A sweeping overhaul is on the horizon at Lacoochee Elementary School, following three straight years of low overall performance, a spokesperson for the Pasco County School District said Wednesday.
The district plans to remove the school's principal, assistant principal and all of its teachers. Tammy Rabon, Supervisor in the Office of Teaching and Learning, offered several reasons why the school is underperforming.
"We know that the characteristics of the school, the high poverty and its location have made it hard for us to maintain staff there," Rabon said during a news conference. She added many of the current teachers have done a good job, but are relatively inexperienced because of the high teacher turnover rate.
"That's not to suggest that new teachers aren't great teachers, they just don't have that proven record of success that the state of Florida is looking for," she said.
The Florida Department of Education requires such drastic changes as this after a school receives three consecutive "D" ratings. The DOE gave the district four options from which to choose: convert Lacoochee to a charter school; contract an outside managing company to run the school; close the building entirely; or come up with a district-run turn-around plan. District administrators chose the latter.
Rabon said the county will try to draw the best and most-experienced educators to Lacoochee by offering them bonuses: $2,500 in each of the first two years and $10,000 in year three.
Officials said no one will be out of work; every employee affected by the overhaul will be allowed to reapply for their jobs and those who aren't re-hired will be reassigned to another school.
"We're hoping this large incentive plan will keep more staff there, get them to make a commitment," Rabon said. "We are confident that we have already in place some effective measures to help the students in this school, to help the staff and to help the community achieve great levels of success.

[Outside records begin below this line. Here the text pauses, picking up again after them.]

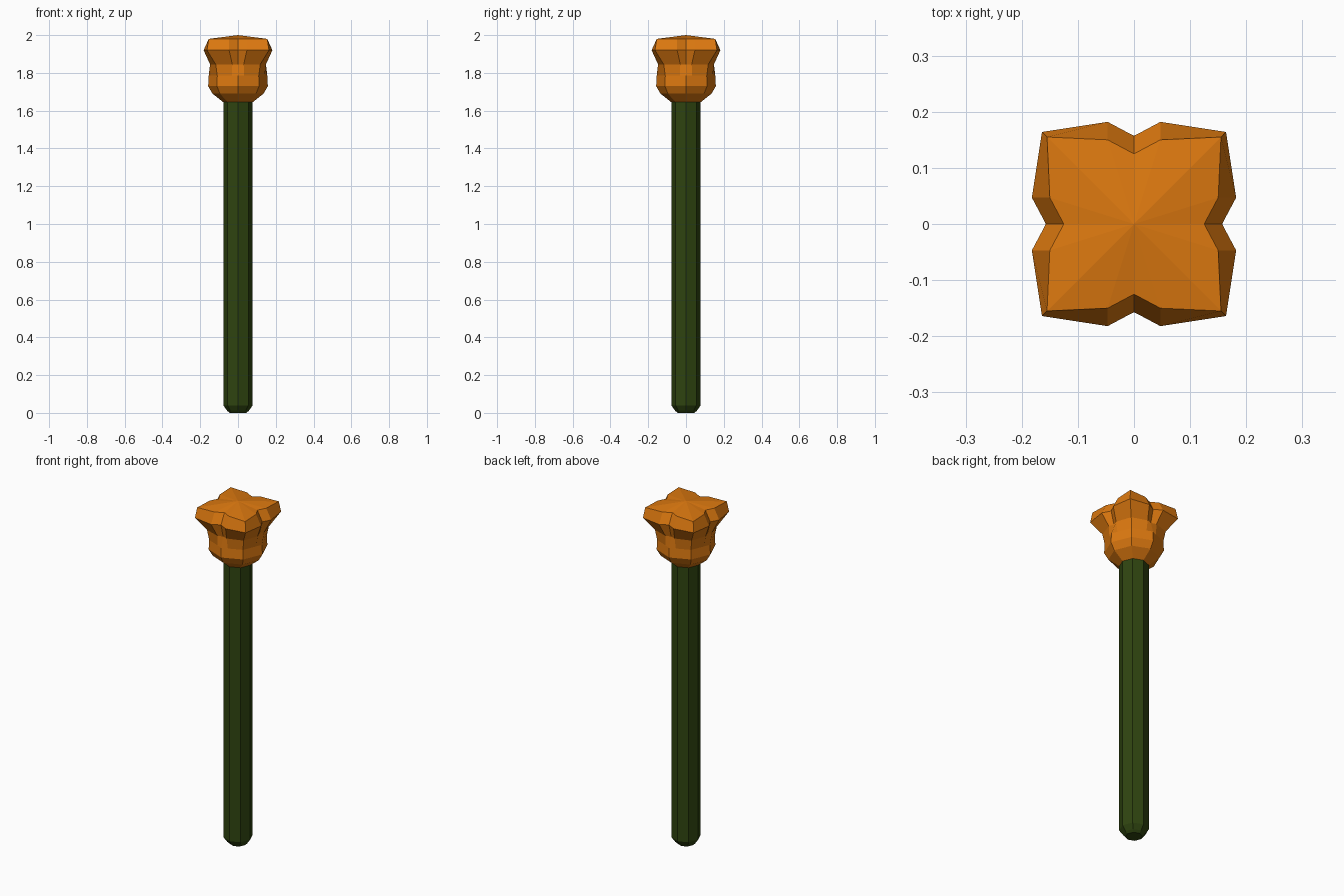
import bpy, bmesh
from math import cos, sin, pi
from mathutils import Matrix

cube = bpy.data.objects.get("Cube")
if cube:
    bpy.data.objects.remove(cube, do_unlink=True)


def material(name, rgb):
    m = bpy.data.materials.new(name)
    m.use_nodes = True
    m.diffuse_color = (*rgb, 1)
    m.node_tree.nodes["Principled BSDF"].inputs["Base Color"].default_value = (*rgb, 1)
    return m


def loft(name, rings, mat, top_z):
    """Skin closed rings from bottom to top; fan the top to a centre point."""
    bm = bmesh.new()
    loops = [[bm.verts.new(p) for p in ring] for ring in rings]
    n = len(loops[0])
    for low, high in zip(loops, loops[1:]):
        for i in range(n):
            j = (i + 1) % n
            bm.faces.new((low[i], low[j], high[j], high[i]))
    bm.faces.new(loops[0][::-1])
    tip = bm.verts.new((0, 0, top_z))
    for i in range(n):
        bm.faces.new((loops[-1][i], loops[-1][(i + 1) % n], tip))
    bmesh.ops.recalc_face_normals(bm, faces=bm.faces)
    mesh = bpy.data.meshes.new(name)
    bm.to_mesh(mesh)
    bm.free()
    mesh.materials.append(mat)
    obj = bpy.data.objects.new(name, mesh)
    bpy.context.collection.objects.link(obj)
    return obj


def octagon(z, r):
    return [(r * cos(i * pi / 4), r * sin(i * pi / 4), z) for i in range(8)]


def petal_ring(z, notch, out, half, corner):
    """Four notches on the axes, with a square-shouldered petal between each pair."""
    quarter = [(notch, 0, z), (out, half, z), (corner, corner, z), (half, out, z)]
    points = []
    for k in range(4):
        turn = Matrix.Rotation(k * pi / 2, 3, "Z")
        points += [turn @ Matrix.Translation(p).translation for p in quarter]
    return points


def round_ring(z, r):
    return petal_ring(z, r, 0.912 * r, 0.212 * r, 0.707 * r)


green = material("stem green", (0.028, 0.058, 0.005))
orange = material("petal orange", (0.72, 0.19, 0.005))

# Stem with a chamfered foot
loft("stem", [octagon(0.0, 0.045), octagon(0.012, 0.058),
              octagon(0.04, 0.078), octagon(1.66, 0.078)], green, 1.66)

# Flower head: round cup opening into four notched petals
loft("flower_head", [
    round_ring(1.645, 0.078),
    round_ring(1.69, 0.135),
    round_ring(1.73, 0.158),
    round_ring(1.785, 0.155),
    petal_ring(1.845, 0.138, 0.148, 0.030, 0.118),
    petal_ring(1.92, 0.157, 0.182, 0.047, 0.164),
    petal_ring(1.98, 0.125, 0.150, 0.047, 0.155),
], orange, 2.0)
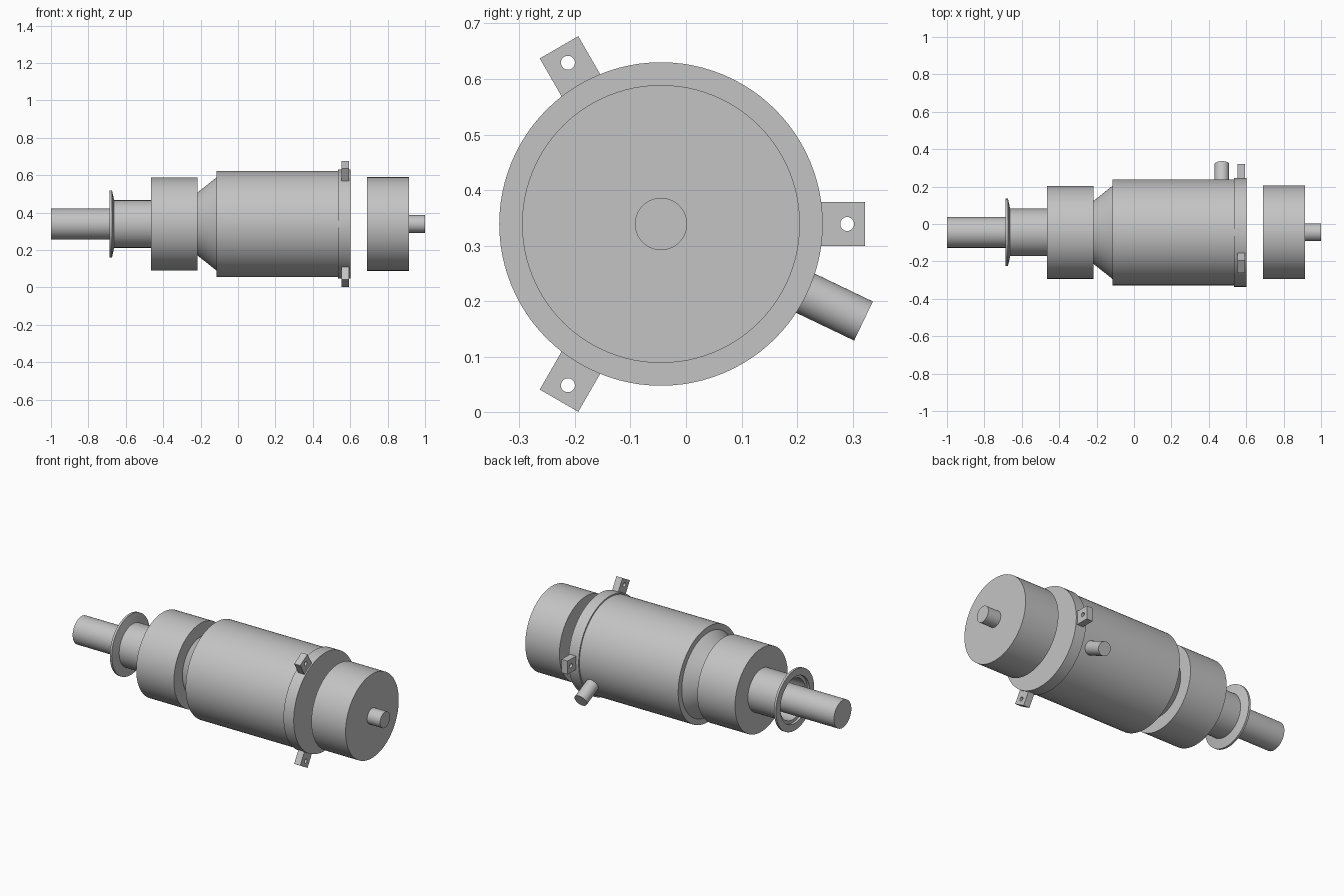
import bpy, bmesh, math
from mathutils import Matrix, Vector

if "Cube" in bpy.data.objects:
    bpy.data.objects.remove(bpy.data.objects["Cube"], do_unlink=True)

AXIS = Vector((0, -0.045, 0.339))   # main axis runs along x through this point
SIDES = 96

steel = bpy.data.materials.new("grey steel")
steel.use_nodes = True
GREY = (0.55, 0.55, 0.55, 1)
steel.diffuse_color = GREY
steel.node_tree.nodes["Principled BSDF"].inputs["Base Color"].default_value = GREY


def finish(name, bm, smooth=True):
    bmesh.ops.recalc_face_normals(bm, faces=bm.faces)
    mesh = bpy.data.meshes.new(name)
    bm.to_mesh(mesh)
    bm.free()
    mesh.materials.append(steel)
    ob = bpy.data.objects.new(name, mesh)
    bpy.context.collection.objects.link(ob)
    if smooth:
        bpy.ops.object.select_all(action="DESELECT")
        ob.select_set(True)
        bpy.context.view_layer.objects.active = ob
        bpy.ops.object.shade_smooth_by_angle(angle=math.radians(25))
    return ob


def lathe(name, profile, closed=False):
    """Spin (x, radius) points around the main axis."""
    bm = bmesh.new()
    verts = [bm.verts.new(AXIS + Vector((x, 0, r))) for x, r in profile]
    pairs = list(zip(verts, verts[1:]))
    if closed:
        pairs.append((verts[-1], verts[0]))
    edges = [bm.edges.new(p) for p in pairs]
    bmesh.ops.spin(bm, geom=verts + edges, cent=AXIS, axis=(1, 0, 0),
                   angle=math.tau, steps=SIDES, use_duplicate=False)
    bmesh.ops.remove_doubles(bm, verts=bm.verts, dist=1e-5)
    return finish(name, bm)


def drum(name, x0, x1, r):
    return lathe(name, [(x0, 0), (x0, r), (x1, r), (x1, 0)])


def radial(angle):
    """Local x points outward from the main axis, local z runs along it."""
    out = Vector((0, math.cos(angle), math.sin(angle)))
    along = Vector((1, 0, 0))
    side = along.cross(out)
    return Matrix.Translation(AXIS) @ Matrix((out, side, along)).transposed().to_4x4()


# Shaft, open connector tube with bevelled flange, and rear drum
drum("shaft", -1.0, -0.46, 0.082)
lathe("connector_tube", [
    (-0.46, 0.127), (-0.662, 0.127), (-0.674, 0.18), (-0.687, 0.18),
    (-0.687, 0.138), (-0.672, 0.138), (-0.672, 0.12), (-0.46, 0.12)], closed=True)
drum("rear_drum", -0.465, -0.217, 0.248)

# Main body with its cone, and the mounting collar
lathe("main_body", [(-0.217, 0), (-0.217, 0.168), (-0.115, 0.249),
                    (-0.115, 0.283), (0.54, 0.283), (0.54, 0)])
drum("mounting_collar", 0.535, 0.602, 0.291)

# Separate front drum and its stub shaft
drum("front_drum", 0.69, 0.915, 0.25)
drum("front_stub", 0.91, 1.0, 0.047)

# Three drilled lugs around the collar
for i in range(3):
    frame = radial(i * math.tau / 3)
    bm = bmesh.new()
    bmesh.ops.create_cube(bm, size=1, matrix=frame @ Matrix.Translation((0.3235, 0, 0.574))
                          @ Matrix.Diagonal((0.087, 0.08, 0.04, 1)))
    lug = finish(f"lug_{i + 1}", bm, smooth=False)
    bm = bmesh.new()
    bmesh.ops.create_cone(bm, cap_ends=True, segments=32, radius1=0.0125, radius2=0.0125,
                          depth=0.1, matrix=frame @ Matrix.Translation((0.335, 0, 0.574)))
    cutter = finish("lug_hole_cutter", bm)
    cutter.hide_render = True
    mod = lug.modifiers.new("hole", "BOOLEAN")
    mod.operation = "DIFFERENCE"
    mod.solver = "EXACT"
    mod.object = cutter
    bpy.ops.object.select_all(action="DESELECT")
    lug.select_set(True)
    bpy.context.view_layer.objects.active = lug
    bpy.ops.object.modifier_apply(modifier=mod.name)
    bpy.data.objects.remove(cutter, do_unlink=True)
    bpy.ops.object.shade_smooth_by_angle(angle=math.radians(25))

# Side port pointing outward and down
bm = bmesh.new()
bmesh.ops.create_cone(bm, cap_ends=True, segments=48, radius1=0.039, radius2=0.039, depth=0.134,
                      matrix=radial(math.radians(-25.6)) @ Matrix.Translation((0.337, 0, 0.47))
                      @ Matrix.Rotation(math.pi / 2, 4, "Y"))
finish("side_port", bm)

We just need a little more time than the turnaround plan provides us."
Lynne Webb, President of the United School Employees of Pasco, worries the changes are too drastic.
"I don't think it's fair. I don't think the DOE stepping at this point was fair," she said. "I think it was premature. They should have given them another year to work on the progress that they were already making."
Webb said the school was making progress and fears this will initially set Lacoochee students back further.
"That is certainly a concern that the school might go backwards before it goes forward," Webb said. "You have to rebuild a whole culture. To rebuild a whole culture within one year is not going to be an easy task and that school had one of the best cultures in our district."
Parents learned about the plan Tuesday when they received a letter from Superintendent Kurt Browning. One mother picking up her child at the school a day later was highly critical.
"I think they should give more time because they have showed their progress in the last two years. Why break them down now? They're doing good work in our community," said Camellia Haley, whose 5-year-old son is a student at Lacoochee. "It's devastating. My son knows this school. I have a rapport with the school. I can come up here and I feel comfortable."